*** Opening Recorded information ***
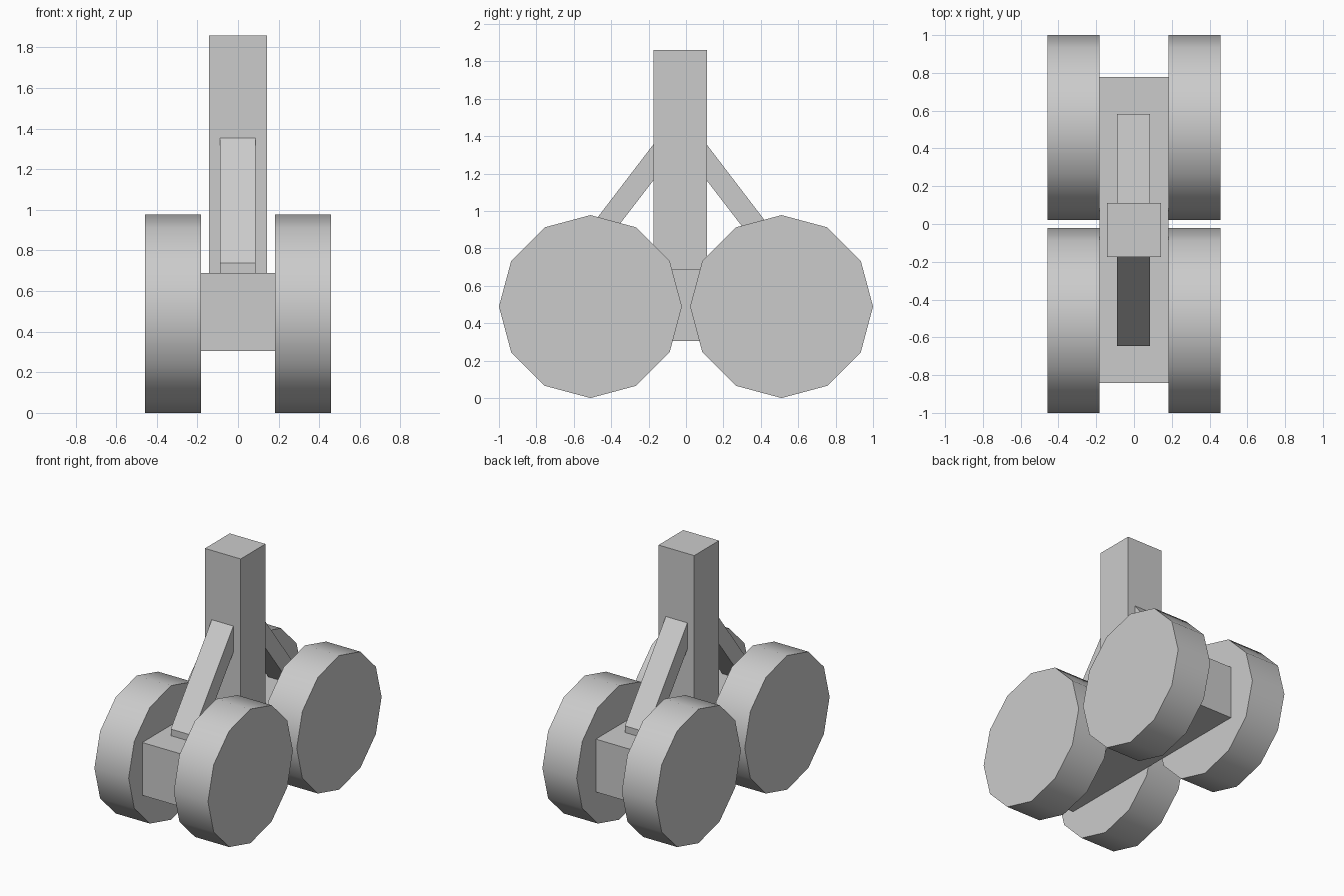
import bpy, bmesh, math
from mathutils import Matrix

if "Cube" in bpy.data.objects:
    bpy.data.objects.remove(bpy.data.objects["Cube"])


def finish(name, bm):
    bmesh.ops.recalc_face_normals(bm, faces=bm.faces)
    mesh = bpy.data.meshes.new(name)
    bm.to_mesh(mesh)
    bm.free()
    obj = bpy.data.objects.new(name, mesh)
    bpy.context.collection.objects.link(obj)
    return obj


def box(name, lo, hi):
    bm = bmesh.new()
    bmesh.ops.create_cube(bm, size=1)
    for v in bm.verts:
        v.co = [(a + b) / 2 + c * (b - a) for a, b, c in zip(lo, hi, v.co)]
    return finish(name, bm)


def prism(name, profile, x0, x1):
    """Extrude a (y, z) profile along x."""
    bm = bmesh.new()
    face = bm.faces.new([bm.verts.new((x0, y, z)) for y, z in profile])
    ext = bmesh.ops.extrude_face_region(bm, geom=[face])
    verts = [g for g in ext["geom"] if isinstance(g, bmesh.types.BMVert)]
    bmesh.ops.translate(bm, verts=verts, vec=(x1 - x0, 0, 0))
    return finish(name, bm)


def wheel(name, x, y):
    """Twelve-sided wheel with its axis along x."""
    bm = bmesh.new()
    bmesh.ops.create_cone(bm, cap_ends=True, segments=12, radius1=R, radius2=R,
                          depth=0.276,
                          matrix=Matrix.Translation((x, y, R)) @ Matrix.Rotation(math.pi / 2, 4, 'Y'))
    obj = finish(name, bm)
    bpy.ops.object.select_all(action='DESELECT')
    obj.select_set(True)
    bpy.context.view_layer.objects.active = obj
    bpy.ops.object.shade_smooth_by_angle(angle=math.radians(40))


R = 0.489
MID = -0.032  # y centre of the frame

# Bogie beam and upright leg
box("bogie_beam", (-0.183, -0.843, 0.305), (0.183, 0.779, 0.69))
box("main_leg", (-0.144, -0.175, 0.69), (0.144, 0.111, 1.86))

# Diagonal braces, mirrored front and back of the leg
brace = [(0.143, 1.355), (0.615, 0.738), (0.615, 0.69), (0.507, 0.69), (0.143, 1.163)]
for side, label in ((-1, "front"), (1, "back")):
    prism(f"{label}_brace", [(MID + side * y, z) for y, z in brace], -0.089, 0.085)

# Four wheels
for sy, fb in ((-1, "front"), (1, "back")):
    for sx, lr in ((-1, "left"), (1, "right")):
        wheel(f"{fb}_{lr}_wheel", sx * 0.32, sy * 0.511)
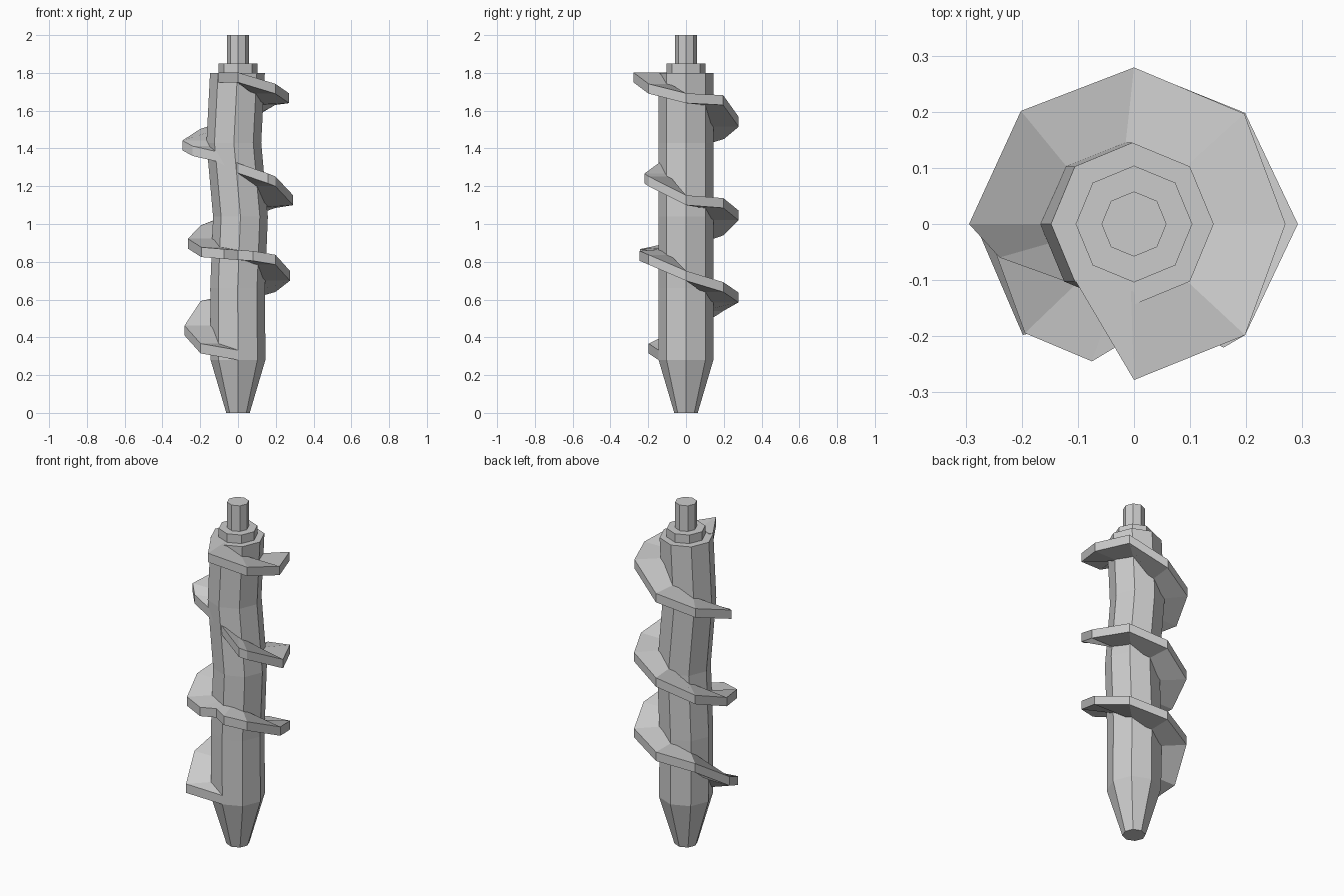
import bpy, bmesh
from math import sin, cos, radians, tau

if "Cube" in bpy.data.objects:
    bpy.data.objects.remove(bpy.data.objects["Cube"])


def make_object(name, bm):
    bmesh.ops.recalc_face_normals(bm, faces=bm.faces)
    me = bpy.data.meshes.new(name)
    bm.to_mesh(me)
    bm.free()
    ob = bpy.data.objects.new(name, me)
    bpy.context.collection.objects.link(ob)
    return ob


def loft(name, rings, closed=True):
    """Skin a list of equal-length point rings, capping both ends."""
    bm = bmesh.new()
    vs = [[bm.verts.new(p) for p in r] for r in rings]
    n = len(vs[0])
    for a, b in zip(vs, vs[1:]):
        for i in range(n):
            j = (i + 1) % n
            bm.faces.new((a[i], a[j], b[j], b[i]))
    bm.faces.new(vs[0])
    bm.faces.new(vs[-1])
    return make_object(name, bm)


def octagon(r, z, cx=0.0):
    return [(cx + r * cos(i * tau / 8), r * sin(i * tau / 8), z) for i in range(8)]


# Slightly bent shaft: z, centre x
BEND = [(0.28, 0.0), (0.66, -0.002), (1.04, 0.013), (1.43, -0.022), (1.80, -0.003)]


def shaft_centre(z):
    for (z0, x0), (z1, x1) in zip(BEND, BEND[1:]):
        if z <= z1:
            return x0 + (x1 - x0) * (z - z0) / (z1 - z0)
    return BEND[-1][1]


# Tapered tip and shaft
loft("shaft", [octagon(0.062, 0)] + [octagon(0.145, z, x) for z, x in BEND])

# Collar and drive pin
loft("collar", [octagon(0.104, 1.78), octagon(0.104, 1.85)])
loft("drive_pin", [octagon(0.058, 1.83), octagon(0.058, 2.0)])

# Worn flight: degrees clockwise from the front, outer radius, underside z
FLIGHT = [
    (0, 0.145, 0.28), (45, 0.28, 0.315), (90, 0.283, 0.41), (135, 0.28, 0.54),
    (180, 0.278, 0.585), (225, 0.28, 0.64), (270, 0.275, 0.70), (315, 0.28, 0.785),
    (342, 0.258, 0.805), (360, 0.20, 0.81), (377, 0.256, 0.815),
    (405, 0.275, 0.825), (450, 0.265, 0.87), (495, 0.28, 0.94), (540, 0.278, 1.02),
    (585, 0.28, 1.085), (630, 0.292, 1.10), (675, 0.28, 1.20), (684, 0.272, 1.215),
    (720, 0.145, 1.27), (765, 0.152, 1.33), (796, 0.247, 1.36),
    (810, 0.294, 1.39), (855, 0.285, 1.45), (900, 0.279, 1.515), (945, 0.278, 1.63),
    (990, 0.270, 1.64), (1035, 0.28, 1.69), (1080, 0.278, 1.75), (1125, 0.146, 1.75)]
THICK = 0.052


def section(t, r, z):
    s, c = -sin(radians(t)), -cos(radians(t))
    cx = shaft_centre(z)
    inner = (cx + 0.12 * s, 0.12 * c)
    outer = (r * s, r * c)
    return [(*inner, z), (*outer, z), (*outer, z + THICK), (*inner, z + THICK)]


loft("screw_flight", [section(*p) for p in FLIGHT])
*** Closing Recorded information ***
◆ **What to do**:
Repeat the records above exactly, without pictures.

◆ **Solution for this problem**:
import bpy, bmesh, math
from mathutils import Matrix

if "Cube" in bpy.data.objects:
    bpy.data.objects.remove(bpy.data.objects["Cube"])


def finish(name, bm):
    bmesh.ops.recalc_face_normals(bm, faces=bm.faces)
    mesh = bpy.data.meshes.new(name)
    bm.to_mesh(mesh)
    bm.free()
    obj = bpy.data.objects.new(name, mesh)
    bpy.context.collection.objects.link(obj)
    return obj


def box(name, lo, hi):
    bm = bmesh.new()
    bmesh.ops.create_cube(bm, size=1)
    for v in bm.verts:
        v.co = [(a + b) / 2 + c * (b - a) for a, b, c in zip(lo, hi, v.co)]
    return finish(name, bm)


def prism(name, profile, x0, x1):
    """Extrude a (y, z) profile along x."""
    bm = bmesh.new()
    face = bm.faces.new([bm.verts.new((x0, y, z)) for y, z in profile])
    ext = bmesh.ops.extrude_face_region(bm, geom=[face])
    verts = [g for g in ext["geom"] if isinstance(g, bmesh.types.BMVert)]
    bmesh.ops.translate(bm, verts=verts, vec=(x1 - x0, 0, 0))
    return finish(name, bm)


def wheel(name, x, y):
    """Twelve-sided wheel with its axis along x."""
    bm = bmesh.new()
    bmesh.ops.create_cone(bm, cap_ends=True, segments=12, radius1=R, radius2=R,
                          depth=0.276,
                          matrix=Matrix.Translation((x, y, R)) @ Matrix.Rotation(math.pi / 2, 4, 'Y'))
    obj = finish(name, bm)
    bpy.ops.object.select_all(action='DESELECT')
    obj.select_set(True)
    bpy.context.view_layer.objects.active = obj
    bpy.ops.object.shade_smooth_by_angle(angle=math.radians(40))


R = 0.489
MID = -0.032  # y centre of the frame

# Bogie beam and upright leg
box("bogie_beam", (-0.183, -0.843, 0.305), (0.183, 0.779, 0.69))
box("main_leg", (-0.144, -0.175, 0.69), (0.144, 0.111, 1.86))

# Diagonal braces, mirrored front and back of the leg
brace = [(0.143, 1.355), (0.615, 0.738), (0.615, 0.69), (0.507, 0.69), (0.143, 1.163)]
for side, label in ((-1, "front"), (1, "back")):
    prism(f"{label}_brace", [(MID + side * y, z) for y, z in brace], -0.089, 0.085)

# Four wheels
for sy, fb in ((-1, "front"), (1, "back")):
    for sx, lr in ((-1, "left"), (1, "right")):
        wheel(f"{fb}_{lr}_wheel", sx * 0.32, sy * 0.511)
import bpy, bmesh
from math import sin, cos, radians, tau

if "Cube" in bpy.data.objects:
    bpy.data.objects.remove(bpy.data.objects["Cube"])


def make_object(name, bm):
    bmesh.ops.recalc_face_normals(bm, faces=bm.faces)
    me = bpy.data.meshes.new(name)
    bm.to_mesh(me)
    bm.free()
    ob = bpy.data.objects.new(name, me)
    bpy.context.collection.objects.link(ob)
    return ob


def loft(name, rings, closed=True):
    """Skin a list of equal-length point rings, capping both ends."""
    bm = bmesh.new()
    vs = [[bm.verts.new(p) for p in r] for r in rings]
    n = len(vs[0])
    for a, b in zip(vs, vs[1:]):
        for i in range(n):
            j = (i + 1) % n
            bm.faces.new((a[i], a[j], b[j], b[i]))
    bm.faces.new(vs[0])
    bm.faces.new(vs[-1])
    return make_object(name, bm)


def octagon(r, z, cx=0.0):
    return [(cx + r * cos(i * tau / 8), r * sin(i * tau / 8), z) for i in range(8)]


# Slightly bent shaft: z, centre x
BEND = [(0.28, 0.0), (0.66, -0.002), (1.04, 0.013), (1.43, -0.022), (1.80, -0.003)]


def shaft_centre(z):
    for (z0, x0), (z1, x1) in zip(BEND, BEND[1:]):
        if z <= z1:
            return x0 + (x1 - x0) * (z - z0) / (z1 - z0)
    return BEND[-1][1]


# Tapered tip and shaft
loft("shaft", [octagon(0.062, 0)] + [octagon(0.145, z, x) for z, x in BEND])

# Collar and drive pin
loft("collar", [octagon(0.104, 1.78), octagon(0.104, 1.85)])
loft("drive_pin", [octagon(0.058, 1.83), octagon(0.058, 2.0)])

# Worn flight: degrees clockwise from the front, outer radius, underside z
FLIGHT = [
    (0, 0.145, 0.28), (45, 0.28, 0.315), (90, 0.283, 0.41), (135, 0.28, 0.54),
    (180, 0.278, 0.585), (225, 0.28, 0.64), (270, 0.275, 0.70), (315, 0.28, 0.785),
    (342, 0.258, 0.805), (360, 0.20, 0.81), (377, 0.256, 0.815),
    (405, 0.275, 0.825), (450, 0.265, 0.87), (495, 0.28, 0.94), (540, 0.278, 1.02),
    (585, 0.28, 1.085), (630, 0.292, 1.10), (675, 0.28, 1.20), (684, 0.272, 1.215),
    (720, 0.145, 1.27), (765, 0.152, 1.33), (796, 0.247, 1.36),
    (810, 0.294, 1.39), (855, 0.285, 1.45), (900, 0.279, 1.515), (945, 0.278, 1.63),
    (990, 0.270, 1.64), (1035, 0.28, 1.69), (1080, 0.278, 1.75), (1125, 0.146, 1.75)]
THICK = 0.052


def section(t, r, z):
    s, c = -sin(radians(t)), -cos(radians(t))
    cx = shaft_centre(z)
    inner = (cx + 0.12 * s, 0.12 * c)
    outer = (r * s, r * c)
    return [(*inner, z), (*outer, z), (*outer, z + THICK), (*inner, z + THICK)]


loft("screw_flight", [section(*p) for p in FLIGHT])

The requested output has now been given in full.